= Work required =
Write out, word for word, every line in the data below from the one containing "(.01, .013, .016), place)" to the one containing "ball(bm, (.108, side * .042, -.005), (.02, .022, .012), place)", both of them included.

= Supplied records =
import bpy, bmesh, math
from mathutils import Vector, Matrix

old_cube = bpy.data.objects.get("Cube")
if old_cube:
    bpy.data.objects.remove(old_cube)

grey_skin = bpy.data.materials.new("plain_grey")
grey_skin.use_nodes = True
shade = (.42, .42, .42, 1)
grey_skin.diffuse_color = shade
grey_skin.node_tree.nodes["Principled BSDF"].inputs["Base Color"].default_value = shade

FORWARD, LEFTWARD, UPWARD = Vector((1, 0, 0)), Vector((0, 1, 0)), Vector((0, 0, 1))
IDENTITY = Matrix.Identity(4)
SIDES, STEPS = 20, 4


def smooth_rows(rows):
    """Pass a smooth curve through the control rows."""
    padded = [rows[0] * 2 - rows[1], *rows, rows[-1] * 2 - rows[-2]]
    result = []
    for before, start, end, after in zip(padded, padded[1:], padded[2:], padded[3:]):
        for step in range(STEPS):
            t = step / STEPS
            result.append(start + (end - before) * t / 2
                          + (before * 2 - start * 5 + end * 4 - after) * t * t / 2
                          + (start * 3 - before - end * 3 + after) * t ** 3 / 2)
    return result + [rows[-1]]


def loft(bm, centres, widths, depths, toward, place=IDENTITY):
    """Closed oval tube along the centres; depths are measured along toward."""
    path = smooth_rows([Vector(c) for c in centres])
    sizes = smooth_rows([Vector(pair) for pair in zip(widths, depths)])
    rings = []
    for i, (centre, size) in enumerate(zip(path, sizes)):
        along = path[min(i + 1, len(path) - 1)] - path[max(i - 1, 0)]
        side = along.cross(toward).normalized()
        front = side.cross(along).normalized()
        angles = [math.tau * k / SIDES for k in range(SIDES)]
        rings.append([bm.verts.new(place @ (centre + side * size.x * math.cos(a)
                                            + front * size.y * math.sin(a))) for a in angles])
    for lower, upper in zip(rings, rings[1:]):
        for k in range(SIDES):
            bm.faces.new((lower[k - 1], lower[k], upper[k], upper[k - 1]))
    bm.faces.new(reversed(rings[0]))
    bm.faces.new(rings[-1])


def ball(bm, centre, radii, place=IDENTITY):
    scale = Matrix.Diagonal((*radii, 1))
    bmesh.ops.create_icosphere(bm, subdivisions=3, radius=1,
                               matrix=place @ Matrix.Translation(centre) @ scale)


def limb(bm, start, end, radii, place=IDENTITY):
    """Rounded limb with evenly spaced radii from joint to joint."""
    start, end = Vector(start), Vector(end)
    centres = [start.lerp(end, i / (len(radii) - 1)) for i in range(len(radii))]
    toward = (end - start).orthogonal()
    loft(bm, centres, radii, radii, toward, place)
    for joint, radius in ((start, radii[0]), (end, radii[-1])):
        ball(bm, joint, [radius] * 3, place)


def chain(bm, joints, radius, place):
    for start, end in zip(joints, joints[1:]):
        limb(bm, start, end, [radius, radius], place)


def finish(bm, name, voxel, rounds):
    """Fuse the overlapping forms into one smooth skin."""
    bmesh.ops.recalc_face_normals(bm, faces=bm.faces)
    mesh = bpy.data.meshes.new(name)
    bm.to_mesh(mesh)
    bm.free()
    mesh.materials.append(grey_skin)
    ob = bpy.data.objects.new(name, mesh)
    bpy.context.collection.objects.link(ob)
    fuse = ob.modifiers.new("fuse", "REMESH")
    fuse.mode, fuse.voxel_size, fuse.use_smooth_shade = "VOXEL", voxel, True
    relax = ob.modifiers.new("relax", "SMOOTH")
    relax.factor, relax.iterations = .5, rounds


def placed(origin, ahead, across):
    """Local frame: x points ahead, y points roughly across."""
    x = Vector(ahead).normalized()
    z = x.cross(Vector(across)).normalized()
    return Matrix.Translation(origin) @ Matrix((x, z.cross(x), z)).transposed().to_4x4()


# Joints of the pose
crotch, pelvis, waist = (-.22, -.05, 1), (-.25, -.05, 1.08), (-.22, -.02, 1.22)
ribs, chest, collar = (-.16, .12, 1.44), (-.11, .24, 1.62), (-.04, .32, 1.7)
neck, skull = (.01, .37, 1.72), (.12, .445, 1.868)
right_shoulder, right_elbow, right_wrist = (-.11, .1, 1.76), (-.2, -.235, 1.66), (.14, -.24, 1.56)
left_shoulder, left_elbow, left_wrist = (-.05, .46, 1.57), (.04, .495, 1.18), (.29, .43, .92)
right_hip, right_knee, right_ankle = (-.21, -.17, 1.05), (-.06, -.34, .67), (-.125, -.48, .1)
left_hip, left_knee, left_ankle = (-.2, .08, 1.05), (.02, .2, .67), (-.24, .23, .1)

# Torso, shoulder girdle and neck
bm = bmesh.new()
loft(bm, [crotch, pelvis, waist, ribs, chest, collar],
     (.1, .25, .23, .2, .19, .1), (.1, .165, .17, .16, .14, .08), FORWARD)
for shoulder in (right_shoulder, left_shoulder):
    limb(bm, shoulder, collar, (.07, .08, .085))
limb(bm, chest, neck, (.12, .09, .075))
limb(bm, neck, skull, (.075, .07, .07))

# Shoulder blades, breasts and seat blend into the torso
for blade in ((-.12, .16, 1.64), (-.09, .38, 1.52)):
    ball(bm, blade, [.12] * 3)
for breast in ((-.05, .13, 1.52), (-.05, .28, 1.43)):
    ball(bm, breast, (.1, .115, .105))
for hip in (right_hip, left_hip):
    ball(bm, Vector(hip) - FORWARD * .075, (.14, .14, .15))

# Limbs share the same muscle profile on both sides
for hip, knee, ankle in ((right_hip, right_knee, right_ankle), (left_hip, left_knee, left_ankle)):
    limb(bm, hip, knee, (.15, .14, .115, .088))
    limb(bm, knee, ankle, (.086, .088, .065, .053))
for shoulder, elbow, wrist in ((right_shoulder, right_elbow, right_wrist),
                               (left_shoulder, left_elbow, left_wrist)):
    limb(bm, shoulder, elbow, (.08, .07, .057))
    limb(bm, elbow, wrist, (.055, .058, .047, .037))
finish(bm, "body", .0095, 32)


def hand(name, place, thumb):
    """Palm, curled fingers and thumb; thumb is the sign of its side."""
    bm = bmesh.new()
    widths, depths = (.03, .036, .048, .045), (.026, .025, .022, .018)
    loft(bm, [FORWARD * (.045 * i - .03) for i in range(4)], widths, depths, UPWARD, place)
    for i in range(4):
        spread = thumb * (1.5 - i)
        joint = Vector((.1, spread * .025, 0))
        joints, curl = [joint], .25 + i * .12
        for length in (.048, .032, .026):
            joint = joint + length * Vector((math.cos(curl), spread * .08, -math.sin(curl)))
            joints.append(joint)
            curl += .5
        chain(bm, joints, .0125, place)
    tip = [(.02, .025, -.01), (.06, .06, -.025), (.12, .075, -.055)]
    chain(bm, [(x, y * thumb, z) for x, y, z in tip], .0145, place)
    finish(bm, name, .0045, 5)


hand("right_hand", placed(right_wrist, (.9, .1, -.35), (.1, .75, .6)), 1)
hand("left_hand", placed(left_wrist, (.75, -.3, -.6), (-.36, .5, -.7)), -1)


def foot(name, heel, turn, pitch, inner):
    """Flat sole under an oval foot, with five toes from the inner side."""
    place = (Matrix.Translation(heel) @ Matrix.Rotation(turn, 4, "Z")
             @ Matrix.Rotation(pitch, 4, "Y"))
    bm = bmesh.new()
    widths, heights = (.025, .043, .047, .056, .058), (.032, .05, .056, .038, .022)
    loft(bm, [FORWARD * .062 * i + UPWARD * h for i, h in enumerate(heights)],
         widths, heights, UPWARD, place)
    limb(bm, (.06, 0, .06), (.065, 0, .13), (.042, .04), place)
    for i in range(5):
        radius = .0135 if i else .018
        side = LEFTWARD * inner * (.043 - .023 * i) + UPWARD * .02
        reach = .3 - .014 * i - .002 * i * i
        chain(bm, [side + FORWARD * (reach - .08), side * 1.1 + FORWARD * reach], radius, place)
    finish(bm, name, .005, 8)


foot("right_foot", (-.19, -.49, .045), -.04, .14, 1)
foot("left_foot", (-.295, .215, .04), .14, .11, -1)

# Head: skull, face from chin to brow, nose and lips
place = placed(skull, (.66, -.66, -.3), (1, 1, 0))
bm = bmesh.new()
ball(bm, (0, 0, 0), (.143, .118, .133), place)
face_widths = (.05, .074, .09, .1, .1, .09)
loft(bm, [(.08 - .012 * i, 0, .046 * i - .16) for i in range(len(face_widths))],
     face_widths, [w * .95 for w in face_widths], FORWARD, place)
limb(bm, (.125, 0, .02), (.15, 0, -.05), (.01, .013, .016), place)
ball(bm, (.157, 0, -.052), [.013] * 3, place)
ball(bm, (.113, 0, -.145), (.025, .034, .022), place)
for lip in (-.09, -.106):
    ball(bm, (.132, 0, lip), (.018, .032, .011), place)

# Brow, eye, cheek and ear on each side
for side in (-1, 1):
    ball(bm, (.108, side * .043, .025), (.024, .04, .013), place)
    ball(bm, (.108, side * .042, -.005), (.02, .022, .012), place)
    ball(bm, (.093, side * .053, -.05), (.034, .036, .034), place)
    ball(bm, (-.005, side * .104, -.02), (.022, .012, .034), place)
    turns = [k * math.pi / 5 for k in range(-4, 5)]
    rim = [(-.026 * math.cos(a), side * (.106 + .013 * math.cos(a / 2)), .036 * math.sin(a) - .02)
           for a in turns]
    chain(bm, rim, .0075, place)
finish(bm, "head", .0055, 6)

= Response to the exercise =
limb(bm, (.125, 0, .02), (.15, 0, -.05), (.01, .013, .016), place)
ball(bm, (.157, 0, -.052), [.013] * 3, place)
ball(bm, (.113, 0, -.145), (.025, .034, .022), place)
for lip in (-.09, -.106):
    ball(bm, (.132, 0, lip), (.018, .032, .011), place)

# Brow, eye, cheek and ear on each side
for side in (-1, 1):
    ball(bm, (.108, side * .043, .025), (.024, .04, .013), place)
    ball(bm, (.108, side * .042, -.005), (.02, .022, .012), place)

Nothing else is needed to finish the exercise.